▶ _Problem details_: When a line in the entries below contains the word "SIDES", copy that line.

▶ _Source material_:

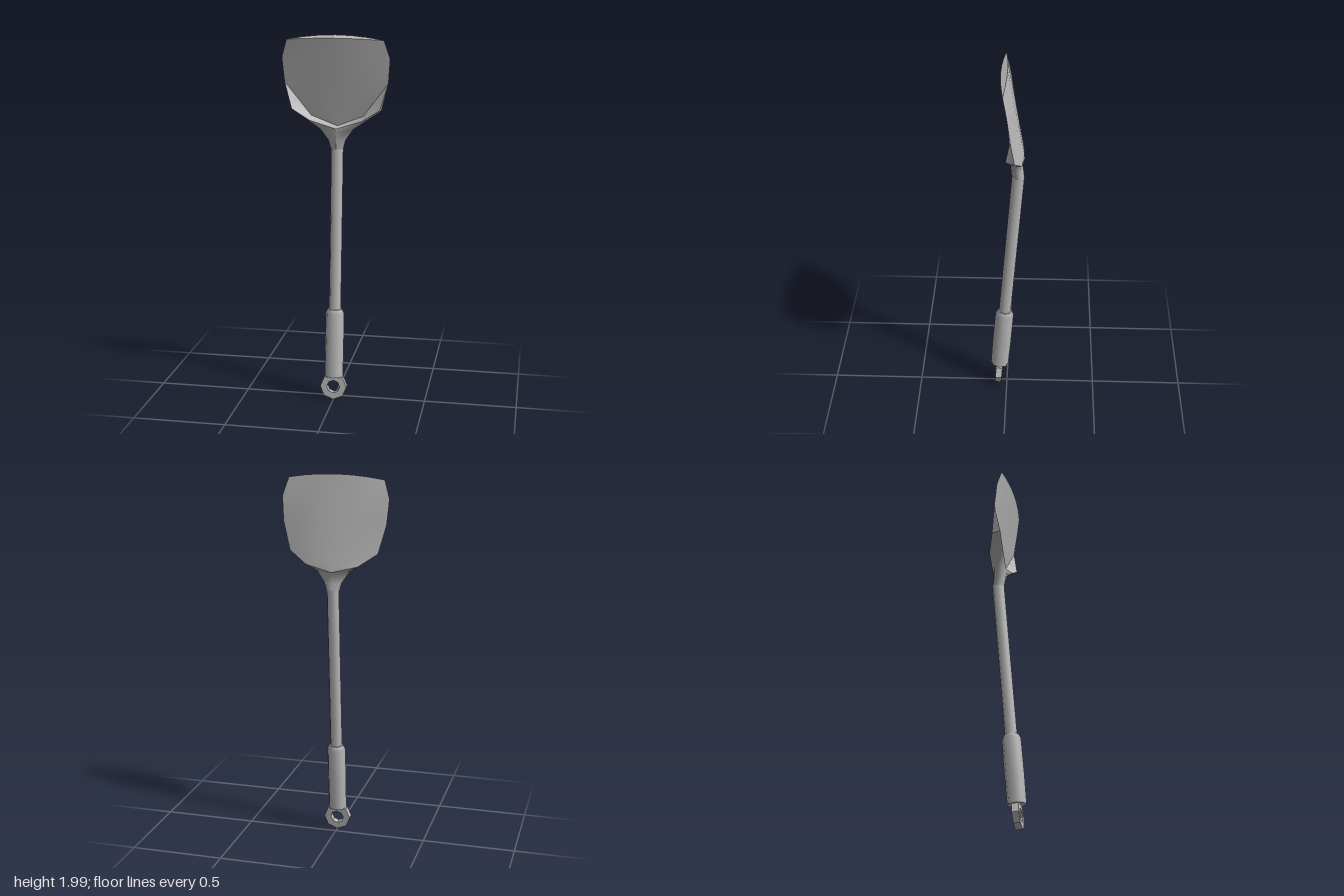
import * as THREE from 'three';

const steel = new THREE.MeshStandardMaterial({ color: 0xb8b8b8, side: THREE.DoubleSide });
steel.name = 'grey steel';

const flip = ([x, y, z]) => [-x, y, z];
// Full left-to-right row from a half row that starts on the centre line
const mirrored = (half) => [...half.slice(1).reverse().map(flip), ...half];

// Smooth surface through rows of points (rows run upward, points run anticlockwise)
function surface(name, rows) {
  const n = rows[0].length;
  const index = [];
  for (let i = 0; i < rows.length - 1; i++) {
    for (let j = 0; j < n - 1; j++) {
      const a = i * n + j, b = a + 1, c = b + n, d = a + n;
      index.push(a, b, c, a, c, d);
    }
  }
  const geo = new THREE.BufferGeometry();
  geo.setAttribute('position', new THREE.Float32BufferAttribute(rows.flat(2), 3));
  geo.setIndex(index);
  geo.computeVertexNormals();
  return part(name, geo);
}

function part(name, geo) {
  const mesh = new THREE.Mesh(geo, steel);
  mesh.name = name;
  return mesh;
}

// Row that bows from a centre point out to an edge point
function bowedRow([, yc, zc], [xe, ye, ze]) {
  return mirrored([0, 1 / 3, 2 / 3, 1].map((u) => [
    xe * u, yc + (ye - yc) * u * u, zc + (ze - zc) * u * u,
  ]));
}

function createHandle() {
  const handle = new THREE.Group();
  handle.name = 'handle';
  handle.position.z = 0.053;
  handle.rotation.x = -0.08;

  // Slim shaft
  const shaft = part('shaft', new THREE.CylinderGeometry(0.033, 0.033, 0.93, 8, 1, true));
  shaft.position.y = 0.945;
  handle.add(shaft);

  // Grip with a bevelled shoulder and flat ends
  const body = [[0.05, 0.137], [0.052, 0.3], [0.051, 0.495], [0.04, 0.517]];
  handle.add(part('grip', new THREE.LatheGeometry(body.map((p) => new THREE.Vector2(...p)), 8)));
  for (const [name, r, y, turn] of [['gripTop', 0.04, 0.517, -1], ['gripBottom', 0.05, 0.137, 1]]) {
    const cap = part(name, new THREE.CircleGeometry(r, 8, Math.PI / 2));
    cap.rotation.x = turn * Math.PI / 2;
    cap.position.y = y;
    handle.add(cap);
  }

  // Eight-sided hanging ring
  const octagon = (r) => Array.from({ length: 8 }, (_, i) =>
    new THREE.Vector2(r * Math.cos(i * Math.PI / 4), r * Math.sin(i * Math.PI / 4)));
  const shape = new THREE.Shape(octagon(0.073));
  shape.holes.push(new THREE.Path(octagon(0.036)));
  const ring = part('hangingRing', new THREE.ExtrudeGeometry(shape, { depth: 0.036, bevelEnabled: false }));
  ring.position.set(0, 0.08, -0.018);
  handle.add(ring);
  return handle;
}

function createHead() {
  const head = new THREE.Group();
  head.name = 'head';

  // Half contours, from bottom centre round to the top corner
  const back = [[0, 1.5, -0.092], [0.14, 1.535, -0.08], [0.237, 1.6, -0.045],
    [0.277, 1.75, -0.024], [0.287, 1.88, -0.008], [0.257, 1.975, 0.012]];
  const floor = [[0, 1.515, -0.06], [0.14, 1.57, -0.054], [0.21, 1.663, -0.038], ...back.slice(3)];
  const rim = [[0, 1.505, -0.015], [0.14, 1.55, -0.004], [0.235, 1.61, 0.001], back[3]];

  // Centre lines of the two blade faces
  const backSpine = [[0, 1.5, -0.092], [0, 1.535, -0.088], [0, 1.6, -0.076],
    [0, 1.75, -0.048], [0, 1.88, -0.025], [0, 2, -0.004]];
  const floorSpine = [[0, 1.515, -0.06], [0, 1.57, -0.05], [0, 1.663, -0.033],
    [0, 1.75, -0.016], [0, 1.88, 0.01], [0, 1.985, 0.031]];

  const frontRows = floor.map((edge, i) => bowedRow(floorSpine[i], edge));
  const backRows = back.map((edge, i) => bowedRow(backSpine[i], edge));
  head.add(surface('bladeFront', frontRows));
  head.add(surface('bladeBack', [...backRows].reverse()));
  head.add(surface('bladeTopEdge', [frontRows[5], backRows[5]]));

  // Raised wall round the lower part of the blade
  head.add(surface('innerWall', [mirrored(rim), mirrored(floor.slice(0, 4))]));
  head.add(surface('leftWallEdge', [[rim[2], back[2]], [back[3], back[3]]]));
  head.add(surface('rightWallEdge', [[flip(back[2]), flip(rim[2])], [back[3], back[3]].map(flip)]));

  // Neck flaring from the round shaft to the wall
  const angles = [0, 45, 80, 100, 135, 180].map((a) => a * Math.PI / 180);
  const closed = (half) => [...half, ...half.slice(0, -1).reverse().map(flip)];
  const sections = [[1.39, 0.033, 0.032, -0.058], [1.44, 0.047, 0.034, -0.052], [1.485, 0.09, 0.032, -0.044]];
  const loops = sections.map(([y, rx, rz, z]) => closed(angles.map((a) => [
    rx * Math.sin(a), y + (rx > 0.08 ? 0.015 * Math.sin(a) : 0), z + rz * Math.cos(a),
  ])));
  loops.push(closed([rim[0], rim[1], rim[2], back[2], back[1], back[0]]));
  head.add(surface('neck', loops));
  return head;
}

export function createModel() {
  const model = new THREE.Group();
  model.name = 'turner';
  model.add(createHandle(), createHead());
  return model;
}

...

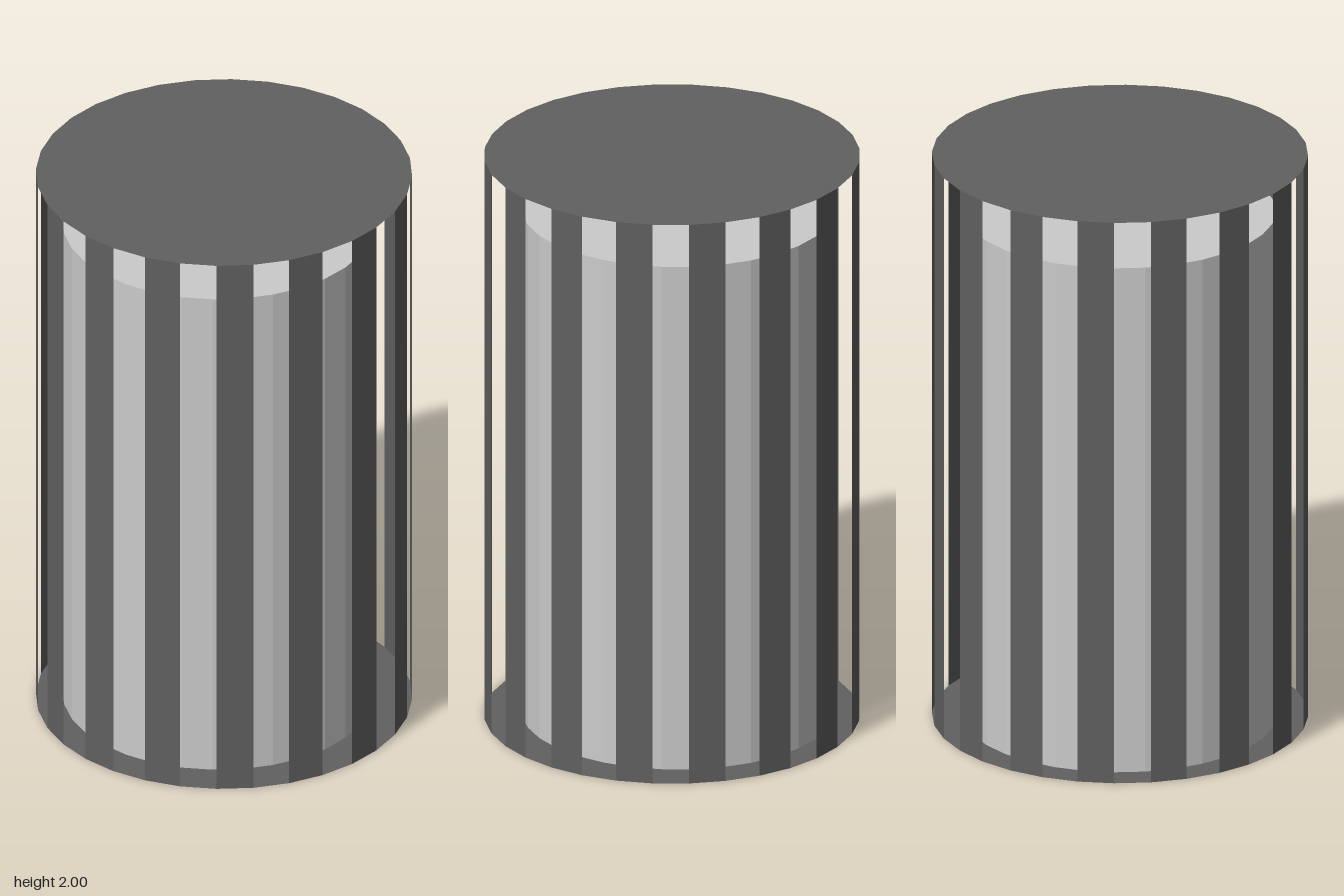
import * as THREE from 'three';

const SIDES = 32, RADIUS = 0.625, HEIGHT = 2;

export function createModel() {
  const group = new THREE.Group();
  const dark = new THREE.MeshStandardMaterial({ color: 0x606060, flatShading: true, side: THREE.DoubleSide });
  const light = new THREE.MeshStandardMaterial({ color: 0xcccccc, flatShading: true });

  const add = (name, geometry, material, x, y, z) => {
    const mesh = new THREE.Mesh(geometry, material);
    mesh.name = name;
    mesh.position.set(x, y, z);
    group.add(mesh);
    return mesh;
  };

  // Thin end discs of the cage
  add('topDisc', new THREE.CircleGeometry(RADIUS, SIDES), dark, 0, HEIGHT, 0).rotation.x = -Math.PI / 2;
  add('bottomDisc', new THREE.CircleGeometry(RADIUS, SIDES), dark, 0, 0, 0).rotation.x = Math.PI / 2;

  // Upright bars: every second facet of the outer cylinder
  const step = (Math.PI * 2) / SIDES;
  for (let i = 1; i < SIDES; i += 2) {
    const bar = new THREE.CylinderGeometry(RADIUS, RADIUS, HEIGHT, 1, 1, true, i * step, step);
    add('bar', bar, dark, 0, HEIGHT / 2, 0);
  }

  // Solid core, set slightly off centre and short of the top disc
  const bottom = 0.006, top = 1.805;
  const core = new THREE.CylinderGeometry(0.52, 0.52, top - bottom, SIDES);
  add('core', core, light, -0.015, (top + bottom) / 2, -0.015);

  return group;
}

==

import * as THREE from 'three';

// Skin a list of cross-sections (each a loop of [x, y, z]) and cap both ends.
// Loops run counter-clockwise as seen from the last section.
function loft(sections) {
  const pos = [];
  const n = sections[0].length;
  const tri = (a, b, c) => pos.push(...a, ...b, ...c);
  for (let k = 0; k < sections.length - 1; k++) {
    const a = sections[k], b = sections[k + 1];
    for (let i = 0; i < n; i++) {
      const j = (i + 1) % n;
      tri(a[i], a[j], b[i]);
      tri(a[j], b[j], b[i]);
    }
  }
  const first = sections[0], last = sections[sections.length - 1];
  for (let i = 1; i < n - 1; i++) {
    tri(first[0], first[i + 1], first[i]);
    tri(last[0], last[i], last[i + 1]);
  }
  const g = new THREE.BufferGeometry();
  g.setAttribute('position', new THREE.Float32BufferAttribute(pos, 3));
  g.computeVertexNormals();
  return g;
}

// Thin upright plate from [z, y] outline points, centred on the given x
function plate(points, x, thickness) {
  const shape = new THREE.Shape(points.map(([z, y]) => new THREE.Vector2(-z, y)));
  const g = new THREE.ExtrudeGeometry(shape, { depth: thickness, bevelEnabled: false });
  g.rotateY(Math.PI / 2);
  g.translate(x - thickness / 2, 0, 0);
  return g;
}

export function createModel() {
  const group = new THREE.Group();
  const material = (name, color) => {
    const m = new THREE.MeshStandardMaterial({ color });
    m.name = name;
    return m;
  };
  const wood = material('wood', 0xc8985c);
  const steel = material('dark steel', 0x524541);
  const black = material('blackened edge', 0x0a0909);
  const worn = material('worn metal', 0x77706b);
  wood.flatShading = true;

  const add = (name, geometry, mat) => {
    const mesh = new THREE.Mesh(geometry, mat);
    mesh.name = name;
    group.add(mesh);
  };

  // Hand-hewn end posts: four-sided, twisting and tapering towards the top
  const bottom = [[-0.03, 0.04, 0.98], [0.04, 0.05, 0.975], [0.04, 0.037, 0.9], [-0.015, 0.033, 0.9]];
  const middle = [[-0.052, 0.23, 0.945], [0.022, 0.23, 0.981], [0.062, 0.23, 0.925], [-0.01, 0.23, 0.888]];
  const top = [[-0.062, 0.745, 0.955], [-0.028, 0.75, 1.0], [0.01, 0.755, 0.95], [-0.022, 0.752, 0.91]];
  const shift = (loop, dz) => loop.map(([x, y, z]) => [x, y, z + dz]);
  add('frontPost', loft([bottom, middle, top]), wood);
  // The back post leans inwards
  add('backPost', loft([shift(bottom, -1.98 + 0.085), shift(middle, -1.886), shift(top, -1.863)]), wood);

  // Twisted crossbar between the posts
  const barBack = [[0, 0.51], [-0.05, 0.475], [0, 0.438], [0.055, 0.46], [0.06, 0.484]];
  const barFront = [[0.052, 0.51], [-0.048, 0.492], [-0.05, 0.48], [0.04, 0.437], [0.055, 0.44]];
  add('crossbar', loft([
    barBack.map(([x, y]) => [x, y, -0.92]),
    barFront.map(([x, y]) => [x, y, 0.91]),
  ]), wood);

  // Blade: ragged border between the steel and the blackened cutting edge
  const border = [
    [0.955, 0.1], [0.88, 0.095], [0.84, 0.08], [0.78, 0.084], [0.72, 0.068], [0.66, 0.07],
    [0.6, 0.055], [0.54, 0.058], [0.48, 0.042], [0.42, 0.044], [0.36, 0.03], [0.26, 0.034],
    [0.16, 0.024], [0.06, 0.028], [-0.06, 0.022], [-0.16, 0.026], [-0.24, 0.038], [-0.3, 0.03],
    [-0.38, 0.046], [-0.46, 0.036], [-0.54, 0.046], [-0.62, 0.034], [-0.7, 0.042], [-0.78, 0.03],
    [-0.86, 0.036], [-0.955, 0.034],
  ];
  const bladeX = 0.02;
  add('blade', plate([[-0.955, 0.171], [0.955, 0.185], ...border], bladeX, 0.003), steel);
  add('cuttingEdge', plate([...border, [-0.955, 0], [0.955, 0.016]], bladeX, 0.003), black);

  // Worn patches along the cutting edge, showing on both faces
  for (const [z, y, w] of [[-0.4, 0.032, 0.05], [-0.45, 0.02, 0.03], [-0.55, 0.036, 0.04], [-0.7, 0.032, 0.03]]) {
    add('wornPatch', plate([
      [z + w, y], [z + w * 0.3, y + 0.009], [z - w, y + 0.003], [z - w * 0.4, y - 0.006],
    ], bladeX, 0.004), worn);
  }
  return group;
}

▶ _Task result_:
const SIDES = 32, RADIUS = 0.625, HEIGHT = 2;
  add('topDisc', new THREE.CircleGeometry(RADIUS, SIDES), dark, 0, HEIGHT, 0).rotation.x = -Math.PI / 2;
  add('bottomDisc', new THREE.CircleGeometry(RADIUS, SIDES), dark, 0, 0, 0).rotation.x = Math.PI / 2;
  const step = (Math.PI * 2) / SIDES;
  for (let i = 1; i < SIDES; i += 2) {
  const core = new THREE.CylinderGeometry(0.52, 0.52, top - bottom, SIDES);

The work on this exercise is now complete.